This post walks you through the steps I use to surface key Workflow History details onto a SharePoint list item. So, rather than having to navigate down into the Nintex Workflow History page to see who has Reviewed/Approved/Rejected/Completed an item and any associated comments, all of those details are more readily available on the Nintex form for the SharePoint item itself. This is also a good solution to make sure that these details are not lost with the workflow history when recommended database cleanup actions are performed—automatic, scheduled, or otherwise. Continue reading “Capture Workflow Approval History on SharePoint Items”→
I had a requirement from a client recently for an anonymous form that would allow attachments and then push all data captured (including attachments) into SharePoint Online. My colleagues tried several non-Nintex solutions to no avail, because there seems to be a limitation with allowing attachments on anonymous SharePoint forms.
I am working with a client on converting all of their old InfoPath forms into Nintex Forms and recently ran into an odd issue. On the list that had an InfoPath form, I created a new Nintex form and published the Nintex form. I assumed that the Nintex form would take over and appear as the list item form after publish. However, this was not the case. Instead, the InfoPath form persisted. Continue reading “Replace a Stubborn InfoPath Form with a Nintex Form”→
The Responsive Forms Designer, now available with Nintex Forms, allows you to create beautiful and powerful forms that are automatically optimized for any device or screen size. With the rapid pace of tech advances, responsive design is becoming an increasingly necessary component to any online interactions, including at the data capture phase of your most important business processes. Read on to learn about the 5 features that I am loving the most!
I was working on a Nintex Form for a client recently where there were several disabled fields. Actually, based on the type of request they were submitting, anywhere from 2 to 20ish fields could be disabled. The problem was that the default styling of disabled fields is not much different than enabled fields and our client wanted to make it more obvious which fields the user should be focusing on for certain scenarios. Allow me to explain… Continue reading “Update the Styling of Disabled Input Fields on Nintex Forms”→
I had a requirement from a client recently to show all list item attachments on the various task forms in an approval process – which, if you think about it, makes total sense. With any project, we always have a common goal of making the user experience as seamless as possible for our users and approvers. So, why wouldn’t we provide all pertinent information needed (including related documents) to complete the requested review and approval, right there on the task form?
This past weekend, I had the pleasure of presenting at the 9th annual SharePoint Saturday event in Atlanta. For those who aren’t familiar, SharePoint Saturday is a community‐focused event dedicated to educating and engaging members of the local SharePoint community.
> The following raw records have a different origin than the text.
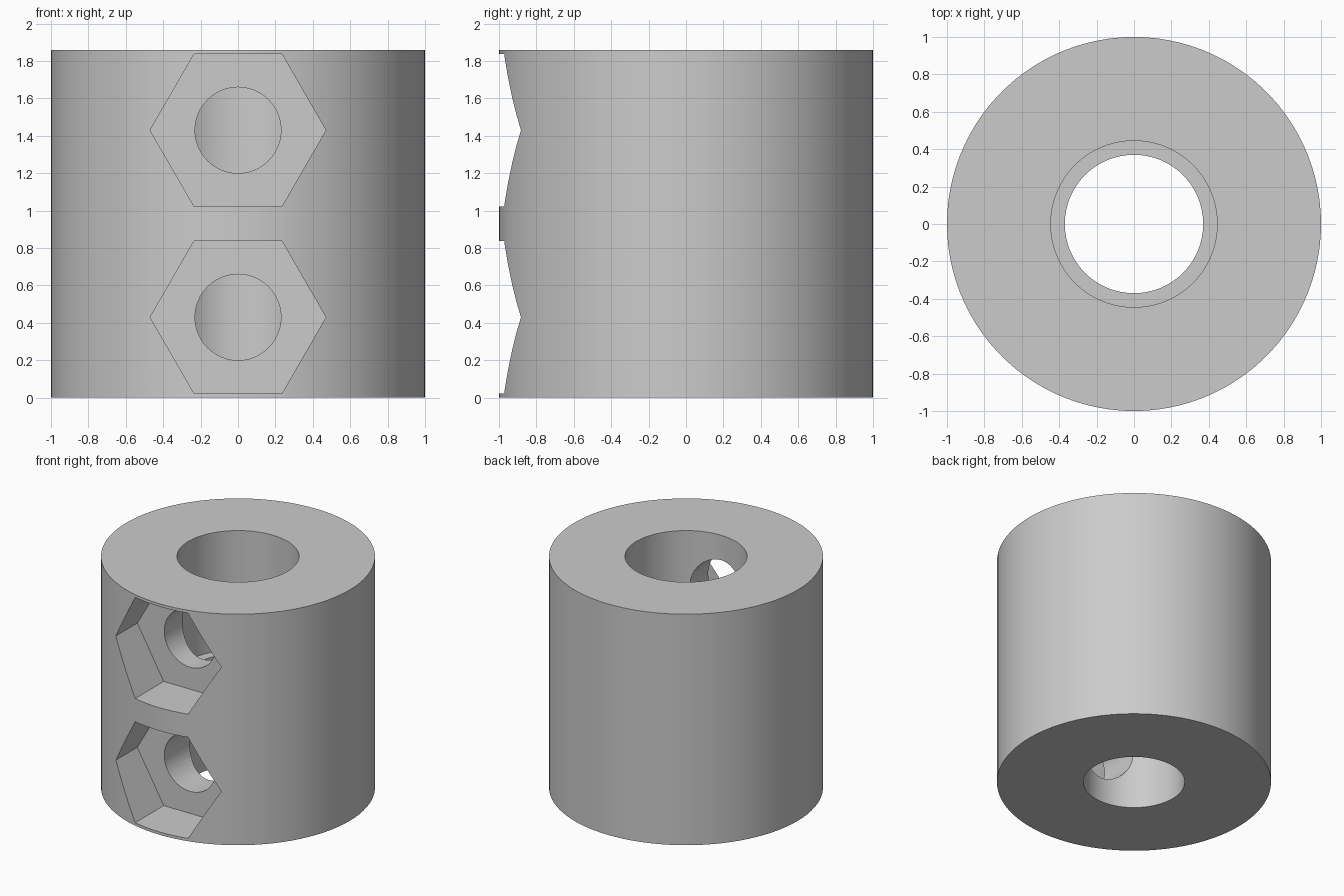
import bpy
import bmesh
import math
from mathutils import Matrix, Vector

cube = bpy.data.objects.get("Cube")
if cube:
    bpy.data.objects.remove(cube, do_unlink=True)

HEIGHT = 1.86
OUTER_R, BORE_R, COUNTERBORE_R = 1.0, 0.37, 0.445
STEP_Z = 0.9
HOLE_HEIGHTS = (0.43, 1.43)
POCKET_FLOOR_Y = -0.61

grey = bpy.data.materials.new("light_grey")
grey.use_nodes = True
colour = (0.6, 0.6, 0.6, 1)
grey.diffuse_color = colour
grey.node_tree.nodes["Principled BSDF"].inputs["Base Color"].default_value = colour


def make_object(name, bm):
    bmesh.ops.recalc_face_normals(bm, faces=bm.faces)
    mesh = bpy.data.meshes.new(name)
    bm.to_mesh(mesh)
    bm.free()
    mesh.materials.append(grey)
    obj = bpy.data.objects.new(name, mesh)
    bpy.context.collection.objects.link(obj)
    return obj


def revolve(name, profile, steps):
    """Turn a closed (radius, z) outline around the z axis."""
    bm = bmesh.new()
    verts = [bm.verts.new((r, 0, z)) for r, z in profile]
    edges = [bm.edges.new((v, verts[(i + 1) % len(verts)])) for i, v in enumerate(verts)]
    bmesh.ops.spin(bm, geom=verts + edges, cent=Vector(), axis=(0, 0, 1),
                   angle=math.tau, steps=steps, use_merge=True)
    bmesh.ops.remove_doubles(bm, verts=bm.verts, dist=1e-5)
    return make_object(name, bm)


def prism_along_y(name, sides, radius, z, y_start, y_end):
    """Regular prism lying along y, with a corner on the x axis."""
    bm = bmesh.new()
    bmesh.ops.create_cone(bm, cap_ends=True, segments=sides, radius1=radius,
                          radius2=radius, depth=y_end - y_start)
    bmesh.ops.rotate(bm, verts=bm.verts, matrix=Matrix.Rotation(math.pi / 2, 3, "Z"))
    if sides != 6:
        bmesh.ops.rotate(bm, verts=bm.verts,
                         matrix=Matrix.Rotation(math.pi / sides, 3, "Z"))
    # put the first corner exactly on the x axis
    first = max(bm.verts, key=lambda v: v.co.x)
    turn = -math.atan2(first.co.y, first.co.x)
    bmesh.ops.rotate(bm, verts=bm.verts, matrix=Matrix.Rotation(turn, 3, "Z"))
    bmesh.ops.rotate(bm, verts=bm.verts, matrix=Matrix.Rotation(math.pi / 2, 3, "X"))
    bmesh.ops.translate(bm, verts=bm.verts, vec=(0, (y_start + y_end) / 2, z))
    obj = make_object(name, bm)
    obj.hide_render = True
    return obj


# Sleeve with a stepped bore, wider in its upper half
sleeve = revolve("sleeve_body", [
    (OUTER_R, 0), (OUTER_R, HEIGHT), (COUNTERBORE_R, HEIGHT),
    (COUNTERBORE_R, STEP_Z), (BORE_R, STEP_Z), (BORE_R, 0)], 100)

# Hexagonal nut pockets and round screw holes through the front wall
cutters = []
for z in HOLE_HEIGHTS:
    cutters.append(prism_along_y("nut_pocket_cutter", 6, 0.47, z, -1.3, POCKET_FLOOR_Y))
    cutters.append(prism_along_y("screw_hole_cutter", 48, 0.23, z, -1.2, -0.05))

bpy.ops.object.select_all(action="DESELECT")
bpy.context.view_layer.objects.active = sleeve
sleeve.select_set(True)
for cutter in cutters:
    cut = sleeve.modifiers.new("cut", "BOOLEAN")
    cut.operation = "DIFFERENCE"
    cut.solver = "EXACT"
    cut.object = cutter
    bpy.ops.object.modifier_apply(modifier=cut.name)
    bpy.data.objects.remove(cutter, do_unlink=True)

bpy.ops.object.shade_smooth_by_angle(angle=math.radians(25))
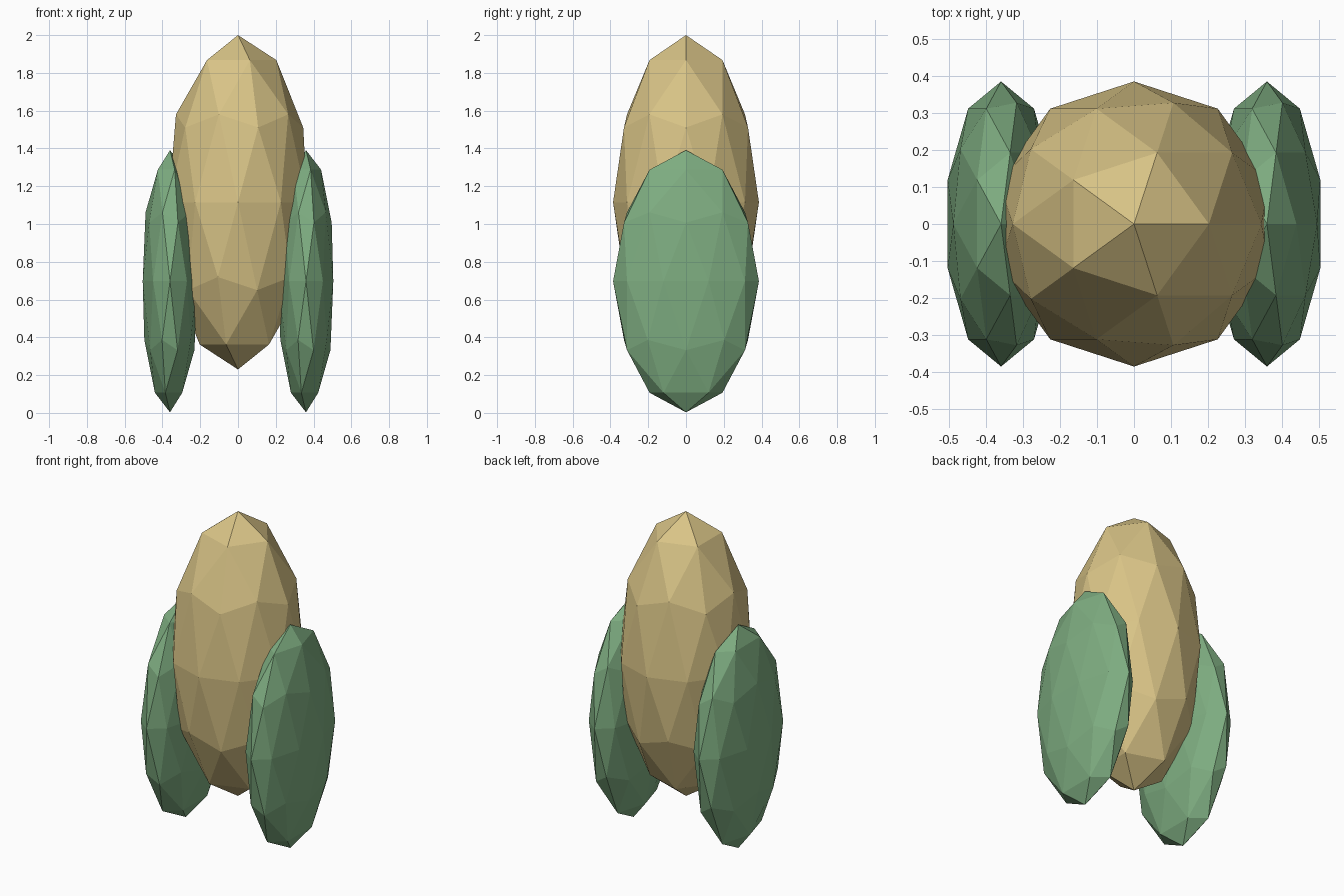
import bpy

if "Cube" in bpy.data.objects:
    bpy.data.objects.remove(bpy.data.objects["Cube"])


def material(name, color):
    m = bpy.data.materials.new(name)
    m.diffuse_color = (*color, 1)
    m.use_nodes = True
    m.node_tree.nodes["Principled BSDF"].inputs["Base Color"].default_value = m.diffuse_color
    return m


def faceted_egg(name, center, radii, mat):
    bpy.ops.mesh.primitive_ico_sphere_add(subdivisions=2, radius=1, location=center)
    ob = bpy.context.object
    ob.name = name
    ob.scale = radii
    bpy.ops.object.transform_apply(location=False, rotation=False, scale=True)
    bpy.ops.object.shade_flat()
    ob.data.materials.append(mat)
    return ob


gold = material("gold", (0.69, 0.55, 0.24))
green = material("green", (0.21, 0.42, 0.22))

# Central kernel cob
faceted_egg("cob", (0, 0, 1.115), (0.386, 0.386, 0.885), gold)

# Flattened husk leaves on both sides
for side, x in (("left", -0.36), ("right", 0.36)):
    faceted_egg(side + "_husk", (x, 0, 0.697), (0.152, 0.386, 0.694), green)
The event is unique in that it is “for the community, by the community” and is free for all who attend.
For those of you who have been working with Nintex for while, you are probably pretty familiar with the idea of capturing data from your users via Nintex Forms and then automating business processes with Nintex Workflow.
But what you may not be aware of is that, depending on your Nintex license, you may also have access to the great mobile features. I presented a webinar a couple weeks,ago focusing on these two great features and detailing the differences.
If you missed it, you can catch the full presentation below or if you prefer, keep reading for an overview of the new products and features.
Last month, I had to pleasure of presenting at the 8th annual SharePoint Saturday event in Atlanta. For those who aren’t familiar, SharePoint Saturday is a community‐focused SharePoint event dedicated to educating and engaging members of the local SharePoint community. The event is unique in that it is “for the community, by the community” and is free for all who attend.